✗ DON’T SIGN AWAY YOUR RIGHTS You may have snapped the winning shot, but once you’ve posted it you no longer own it. The terms and conditions of many social media sites state they have the right to use uploaded images to promote their services without asking your permission. You agreed to the terms and conditions when you signed on, so there’s no escaping this. “Your data on social media, irrespective if you’re private or public, can still be used for ad-based campaigns, from the hashtags you use to the images you share. It’s important to remember that these platforms are created with the return on investment goal of selling ads and your data,” explains Conrad David, the managing director of the social media agency Hashtag South Africa.

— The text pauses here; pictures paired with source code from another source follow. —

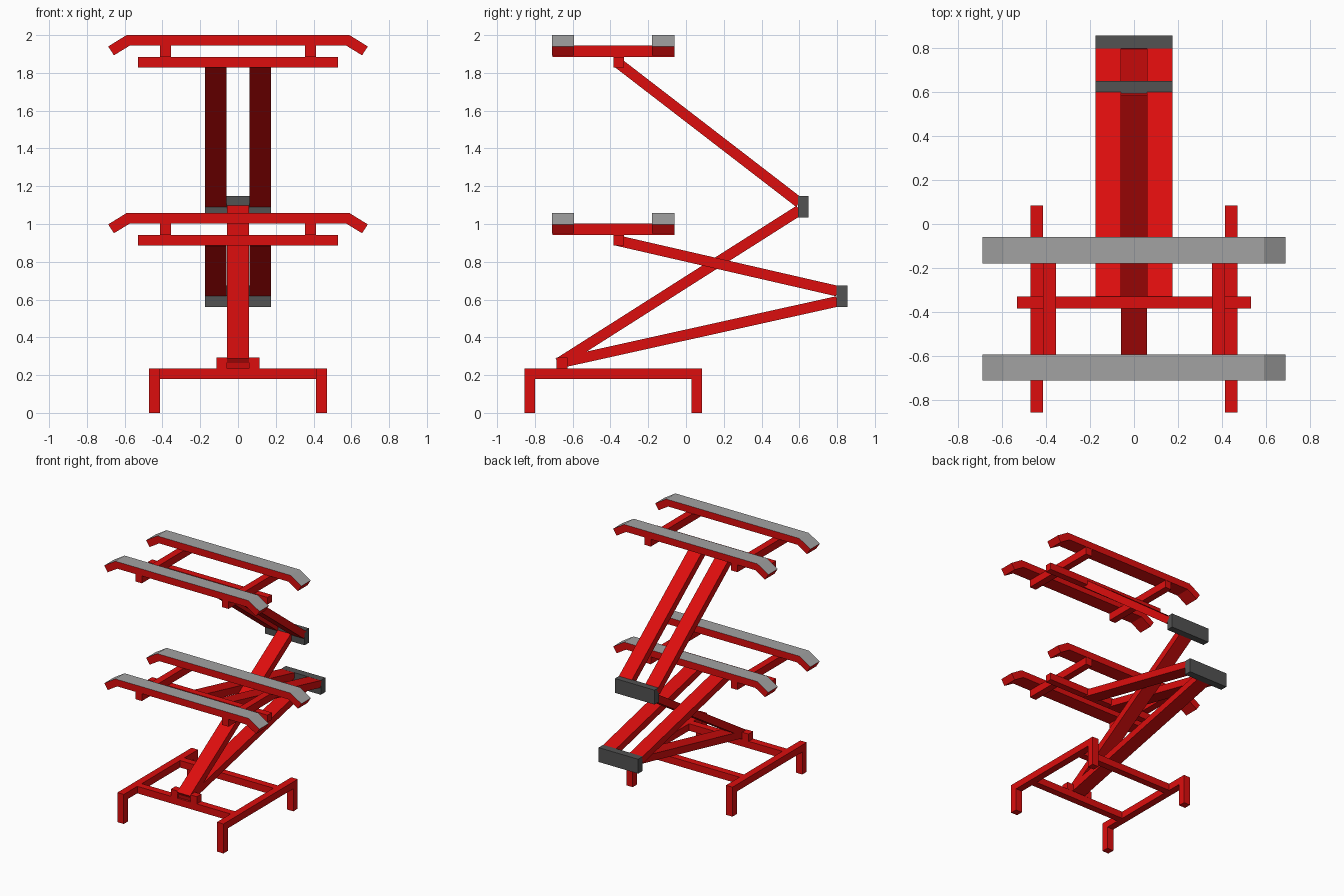
import bpy, bmesh, math
from mathutils import Matrix, Vector

if "Cube" in bpy.data.objects:
    bpy.data.objects.remove(bpy.data.objects["Cube"])


def material(name, col):
    m = bpy.data.materials.new(name)
    m.diffuse_color = (*col, 1)
    m.use_nodes = True
    m.node_tree.nodes["Principled BSDF"].inputs["Base Color"].default_value = m.diffuse_color
    return m


RED = material("red_paint", (0.72, 0.004, 0.004))
GREY = material("grey_tread", (0.36, 0.36, 0.36))
DARK = material("dark_hinge", (0.085, 0.085, 0.085))


def finish(name, bm, *mats):
    bmesh.ops.recalc_face_normals(bm, faces=bm.faces)
    me = bpy.data.meshes.new(name)
    bm.to_mesh(me)
    bm.free()
    for m in mats:
        me.materials.append(m)
    ob = bpy.data.objects.new(name, me)
    bpy.context.collection.objects.link(ob)
    return ob


def box(name, x, y, z, mat=RED):
    """Box from (min, max) ranges."""
    bm = bmesh.new()
    size = [r[1] - r[0] for r in (x, y, z)]
    mid = [(r[0] + r[1]) / 2 for r in (x, y, z)]
    bmesh.ops.create_cube(bm, size=1, matrix=Matrix.Translation(mid) @ Matrix.Diagonal((*size, 1)))
    return finish(name, bm, mat)


def arm(name, x, start, end, thick=0.056):
    """Square-ended beam between two (y, z) points."""
    a, b = Vector((0, *start)), Vector((0, *end))
    d = b - a
    mid = (a + b) / 2 + Vector(((x[0] + x[1]) / 2, 0, 0))
    bm = bmesh.new()
    bmesh.ops.create_cube(bm, size=1, matrix=Matrix.Translation(mid)
                          @ Matrix.Rotation(math.atan2(d.z, d.y), 4, 'X')
                          @ Matrix.Diagonal((x[1] - x[0], d.length, thick, 1)))
    return finish(name, bm, RED)


def runway(name, y, top):
    """Bent plate with drooping ends; upward faces carry the grey tread."""
    half = [(0.59, 0), (0.687, -0.06), (0.657, -0.107), (0.572, -0.055)]
    outline = half + [(-px, pz) for px, pz in reversed(half)]
    bm = bmesh.new()
    face = bm.faces.new([bm.verts.new((px, y[0], top + pz)) for px, pz in outline])
    new = bmesh.ops.extrude_face_region(bm, geom=[face])["geom"]
    bmesh.ops.translate(bm, vec=(0, y[1] - y[0], 0),
                        verts=[v for v in new if isinstance(v, bmesh.types.BMVert)])
    bmesh.ops.recalc_face_normals(bm, faces=bm.faces)
    for f in bm.faces:
        f.material_index = 1 if f.normal.z > 0.7 else 0
    return finish(name, bm, RED, GREY)


SIDES = (("left", -1), ("right", 1))


def span(s, a, b):
    return tuple(sorted((s * a, s * b)))


# Base frame: side rails, legs, cross rails
for side, s in SIDES:
    x = span(s, 0.413, 0.47)
    box(f"base_rail_{side}", x, (-0.855, 0.084), (0.18, 0.236))
    box(f"front_leg_{side}", x, (-0.855, -0.799), (0, 0.18))
    box(f"back_leg_{side}", x, (0.028, 0.084), (0, 0.18))
    box(f"pivot_lug_{side}", span(s, 0.058, 0.115), (-0.685, -0.627), (0.236, 0.294))
for end, y in (("front", -0.656), ("back", -0.115)):
    box(f"base_cross_rail_{end}", (-0.413, 0.413), (y - 0.028, y + 0.028), (0.18, 0.236))

# Two lifts: platform top, hinge (y, z) ranges, lower and upper arm joints
LIFTS = (("low", 1.058, (0.797, 0.855), (0.56, 0.675), (0.80, 0.59), (0.80, 0.645)),
         ("high", 2.0, (0.593, 0.648), (1.034, 1.149), (0.60, 1.073), (0.60, 1.113)))
for level, top, hy, hz, low_joint, up_joint in LIFTS:
    arm(f"{level}_lower_arm", (-0.058, 0.058), (-0.675, 0.263), low_joint)
    box(f"{level}_hinge_block", (-0.175, 0.175), hy, hz, DARK)
    box(f"{level}_cross_beam", (-0.53, 0.53), (-0.384, -0.329), (top - 0.172, top - 0.115))
    for side, s in SIDES:
        arm(f"{level}_upper_arm_{side}", span(s, 0.06, 0.175), (-0.362, top - 0.146), up_joint)
        box(f"{level}_platform_rail_{side}", span(s, 0.355, 0.412),
            (-0.708, -0.062), (top - 0.115, top - 0.055))
    runway(f"{level}_front_runway", (-0.71, -0.592), top)
    runway(f"{level}_back_runway", (-0.18, -0.06), top)
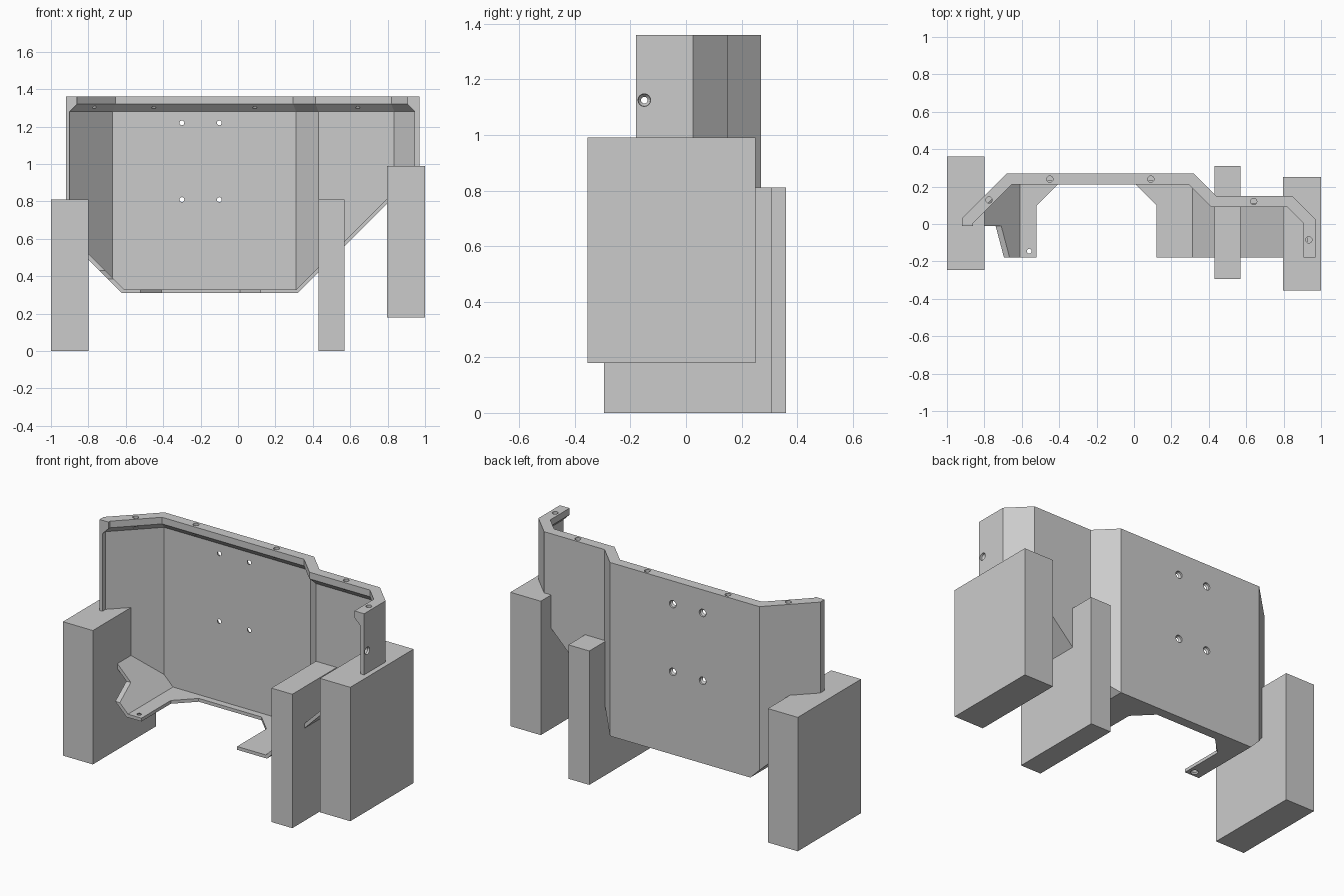
import bpy, bmesh, math
from mathutils import Vector

if "Cube" in bpy.data.objects:
    bpy.data.objects.remove(bpy.data.objects["Cube"])

grey = bpy.data.materials.new("plain grey")
grey.diffuse_color = (0.6, 0.6, 0.6, 1)
grey.use_nodes = True
grey.node_tree.nodes["Principled BSDF"].inputs["Base Color"].default_value = grey.diffuse_color


def finish(name, bm):
    bmesh.ops.recalc_face_normals(bm, faces=bm.faces[:])
    me = bpy.data.meshes.new(name)
    bm.to_mesh(me)
    bm.free()
    me.materials.append(grey)
    ob = bpy.data.objects.new(name, me)
    bpy.context.collection.objects.link(ob)
    return ob


def loft(loops, planes=()):
    """Closed solid through matching loops, trimmed by (point, normal) planes."""
    bm = bmesh.new()
    rings = [[bm.verts.new(p) for p in loop] for loop in loops]
    n = len(rings[0])
    for a, b in zip(rings, rings[1:]):
        for i in range(n):
            j = (i + 1) % n
            bm.faces.new((a[i], a[j], b[j], b[i]))
    bm.faces.new(rings[0])
    bm.faces.new(rings[-1])
    bmesh.ops.recalc_face_normals(bm, faces=bm.faces[:])
    for co, no in planes:
        geom = bm.verts[:] + bm.edges[:] + bm.faces[:]
        bmesh.ops.bisect_plane(bm, geom=geom, plane_co=co, plane_no=no, clear_inner=True)
        bmesh.ops.holes_fill(bm, edges=[e for e in bm.edges if e.is_boundary], sides=0)
    return bm


def level(plan, z):
    return [(x, y, z) for x, y in plan]


def box(name, x0, x1, y0, y1, z0, z1):
    plan = [(x0, y0), (x1, y0), (x1, y1), (x0, y1)]
    return finish(name, loft([level(plan, z0), level(plan, z1)]))


def cut(target, cutter):
    mod = target.modifiers.new("cut", 'BOOLEAN')
    mod.operation, mod.solver, mod.object = 'DIFFERENCE', 'EXACT', cutter
    bpy.context.view_layer.objects.active = target
    bpy.ops.object.modifier_apply(modifier=mod.name)
    bpy.data.objects.remove(cutter)


def drill(target, start, end, stations):
    """Round hole along start-end; stations are (fraction, radius)."""
    a, b = Vector(start), Vector(end)
    turn = (b - a).to_track_quat('Z', 'Y')
    loops = []
    for t, r in stations:
        loops.append([a.lerp(b, t) + turn @ Vector((r * math.cos(k * math.tau / 16),
                      r * math.sin(k * math.tau / 16), 0)) for k in range(16)])
    cut(target, finish("drill", loft(loops)))


# Support blocks
box("left_block", -1, -0.8, -0.245, 0.36, 0, 0.81)
box("middle_block", 0.43, 0.57, -0.295, 0.31, 0, 0.81)
box("right_block", 0.797, 1, -0.355, 0.25, 0.18, 0.99)

# Shell: folded wall with a sloped bottom
outer = [(-0.92, -0.18), (-0.92, 0.03), (-0.68, 0.27), (0.32, 0.27),
         (0.44, 0.15), (0.845, 0.15), (0.97, 0.025), (0.97, -0.18)]
thin = [(-0.9, -0.5), (-0.9, 0.02), (-0.67, 0.25), (0.31, 0.25),
        (0.43, 0.13), (0.835, 0.13), (0.945, 0.02), (0.945, -0.5)]
rim = [(-0.86, -0.5), (-0.86, 0.005), (-0.655, 0.21), (0.295, 0.21),
       (0.415, 0.09), (0.82, 0.09), (0.905, 0.005), (0.905, -0.5)]
shell = finish("shell", loft([level(outer, 0.31), level(outer, 1.36)],
               [((-0.62, 0, 0.31), (1, 0, 1)), ((0.32, 0, 0.31), (-1, 0, 1))]))

# Hollow inside, leaving a thick chamfered rim on top
cut(shell, finish("cavity", loft(
    [level(thin, 0.33), level(thin, 1.28), level(rim, 1.32), level(rim, 1.45)],
    [((-0.61, 0, 0.33), (1, 0, 1)), ((0.312, 0, 0.33), (-1, 0, 1))])))

# Left front trimmed back, leaving a low tab
side = [(-0.01, 1.5), (-0.01, 0.43), (-0.18, 0.385), (-0.6, 0.27), (-0.6, 1.5)]
cut(shell, finish("left_trim", loft([[(x, y, z) for y, z in side] for x in (-1.1, -0.56)])))

# Floor notch with chamfered corners
notch = [(-0.52, -0.5), (-0.52, 0.1), (-0.41, 0.21), (0.01, 0.21), (0.12, 0.1), (0.12, -0.5)]
cut(shell, finish("floor_notch", loft([level(notch, 0.2), level(notch, 0.6)])))

# Countersunk holes through the back, right wall and floor tab
sink = [(0, 0.024), (0.5, 0.022), (0.72, 0.012), (1, 0.012)]
for x in (-0.3, -0.1):
    for z in (0.81, 1.22):
        drill(shell, (x, 0.285, z), (x, 0.235, z), sink)
drill(shell, (0.985, -0.15, 1.125), (0.93, -0.15, 1.125), sink)
drill(shell, (-0.56, -0.145, 0.295), (-0.56, -0.145, 0.345), sink)

# Blind holes in the rim
for x, y in ((-0.775, 0.128), (-0.45, 0.24), (0.09, 0.24), (0.64, 0.12), (0.935, -0.085)):
    drill(shell, (x, y, 1.4), (x, y, 1.3), [(0, 0.017), (1, 0.017)])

Social media policies and trends change constantly – so when you are asked by a platform to sign updated terms and conditions ensure you check you are happy with the changes before you hit “tick”. And keep an eye on the future, suggests Conrad. “Because the social media culture we’re currently living in is still so new, we don’t really have any idea if there are any long-term implications for our children and if so, what they will even be.”
✗ DON’T POST NUDIE SHOTS Your newborn having his first bath at home is a magical moment – and one you can’t resist sharing with your “friends” and “followers”. It’s innocent and heartwarming, but in extreme cases, this could even have legal repercussions. “The current definition of ‘child pornography’ in our law is very broad, to the extent that even seemingly innocent photos like these could technically be considered to be child pornography (although prosecution in situations like these is unlikely),” says Sarah.
You could also find yourself being cut out of your “social” circle. Facebook has a no-nudity policy, so if a fellow user reports your post you may have your account suspended. Instagram’s community guidelines also prohibit pics of “partially naked” children because of the risk of other users copying the images and using them for less than innocent purposes. “It has been suggested that 50 percent of images shared on paedophile sites have been taken from parents’ social media sites. We lose full control of where our kids’ photos end up when we share them online,” warns Conrad.
Sarah agrees. “There are a lot of creepy people out there and we need to think about who may have access to our content, and most importantly, that of our children.”
✗ DON’T POST PICS OF OTHER PEOPLE’S KIDS WITHOUT PERMISSION Many daycare facilities and schools are introducing opt in and opt out documents that allow you to decide whether or not you give permission to have your child’s photograph taken. You may be happy with a pic of your tot being used on their promotional website, but consider that it makes other parents uncomfortable, and you need to consider their views before you photograph their kids on playdates or get-togethers. “The same rules of a right to privacy apply to other people in this situation,” confirms Sarah, and it could technically have legal repercussions if they chose to take it up. Even if she’s your bestie, ask before you post pictures of your children playing together. It’s polite and the right thing to do.
A good rule of thumb? “Before you post something online consider if you would be unhappy with one of the following Ps seeing it: your parents, a policeman, a principal, a paedophile, a prospective employer or a phisher,” suggests Emma. “And when it comes to your child, err on the side of caution and leave out important identifying information such as where your child goes to school and your surname.” YB